All of these qualities turn the identity into an unmovable stone. The self lays there, occasionally playing its part, and on and on this existence continues. It fails to see itself as a speckle of water flowing through space and time, falsely believing that it is only capable of the finitude placed onto it by external pressures. This goes on until death, never realizing the potential of what it could have blossomed towards.

This lack of freedom strikes the core of our intellect. We even ascribe to God finite qualities…that this Being is limited by Its own ethics, limitations that only IT can place onto Itself. If God isn’t free, mankind isn’t free.

Unfortunately, we separate God and man. Thousands of years of ancient texts tell us that we are lower than the gods. They created us, but are in no way a part of us. Some even go so far as to tell us we PERVERTED creation. That Mankind created its disunity with God. And these texts, even with their faults, are correct in this regard. Mankind has, in fact, created its disunity with God.

But a distinction is unnecessary.

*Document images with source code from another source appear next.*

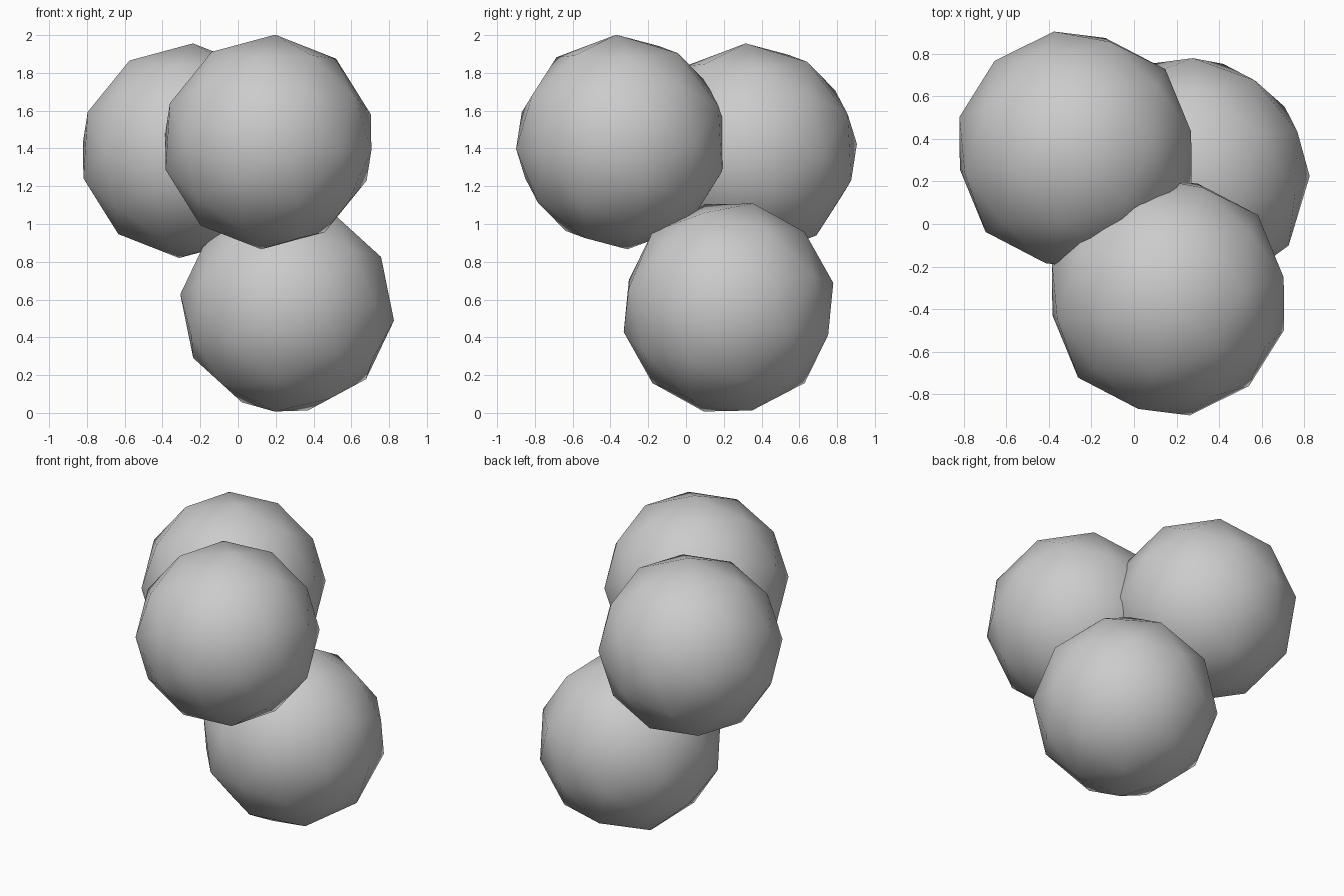
import bpy
from math import radians
from mathutils import Matrix, Vector

if "Cube" in bpy.data.objects:
    bpy.data.objects.remove(bpy.data.objects["Cube"])


def rot(axis, degrees):
    return Matrix.Rotation(radians(degrees), 4, axis)


# Turn the icosphere so that an edge midpoint, not a pole, is on top
edge_up = rot('Y', -31.717)
upper_turn = rot('X', 3) @ rot('Y', 3.7) @ rot('Z', -48) @ edge_up
lower_turn = rot('Y', 97) @ rot('Z', -45) @ edge_up


def ball(name, center, turn, radius=0.57):
    bpy.ops.mesh.primitive_ico_sphere_add(subdivisions=2, radius=radius)
    obj = bpy.context.object
    obj.name = name
    obj.data.transform(turn)
    obj.location = Vector(center)
    bpy.ops.object.shade_smooth()
    return obj


# Two upper balls share one orientation, the lower ball lies on its side
ball("upper_front_ball", (0.16, -0.34, 1.434), upper_turn)
ball("upper_back_ball", (-0.275, 0.345, 1.388), upper_turn)
ball("lower_ball", (0.26, 0.225, 0.558), lower_turn)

When we ponder consciousness, especially high-functioning consciousness like ours, we certainly know one thing….that we have it. We are aware of the universe in what might be uncommon ways. Yet, we are a PART of the universe. We are, as Carl Sagan infamously said, made of “star stuff”. And we are aware of this fact. Encased within us, is the consciousness of the universe.

Out of raw (supposedly unconscious) physics…arose consciousness. Out of the Earth, Mankind was born. We don’t exist independent of the universe, we ARE the universe. God is us, and We are God.

But, “God is dead”, as Nietzsche said. Man killed Him and placed himself on top. But Nietzsche was slightly mistaken. Through Man’s rising to conquer the Earth, he killed a part of himself. The construction of the concrete self, and disunity with Nature, killed the most sacred part of humanity. But returning to, for a lack of a better description, a state of nature…we may say that God is no longer dead, He is Reborn.

We don’t have to rely on ancient texts to provide revelation. Its through our consciousness, that we have direct contact with revelation. Whatever power the Prophets had, we share the same powers.  So we don’t have to consult with these texts. The words we possess have the power to convey sacred messages.

This isn’t to say that we have contact with any supernatural power. These realms are only works of fiction. It isn’t the specific events within these fictions that are important, it’s the eternal messages that they present. More often than not, these stories and myths can get in the way of true understanding. If such myths only promote fear, superstitious belief, or dogmatic allegiance, then (to quote another great philosopher, David Hume) “commit them to the flames.”

These beliefs don’t relieve us from the burdens of this world, they only serve to further our denial. They deny our place in the universe, our TRUE abilities, and the connection with our fellow beings. They only suppress our ability to engage in logic and reasoning.

The universe granted us, as we exist today, with insight into ourselves and the world. The mind isn’t, however, perfect. And there is much we need to do in order to reconnect with this stream of (or acceptance within) spacetime….

(And I need to figure out where the hell I’m going with all of this)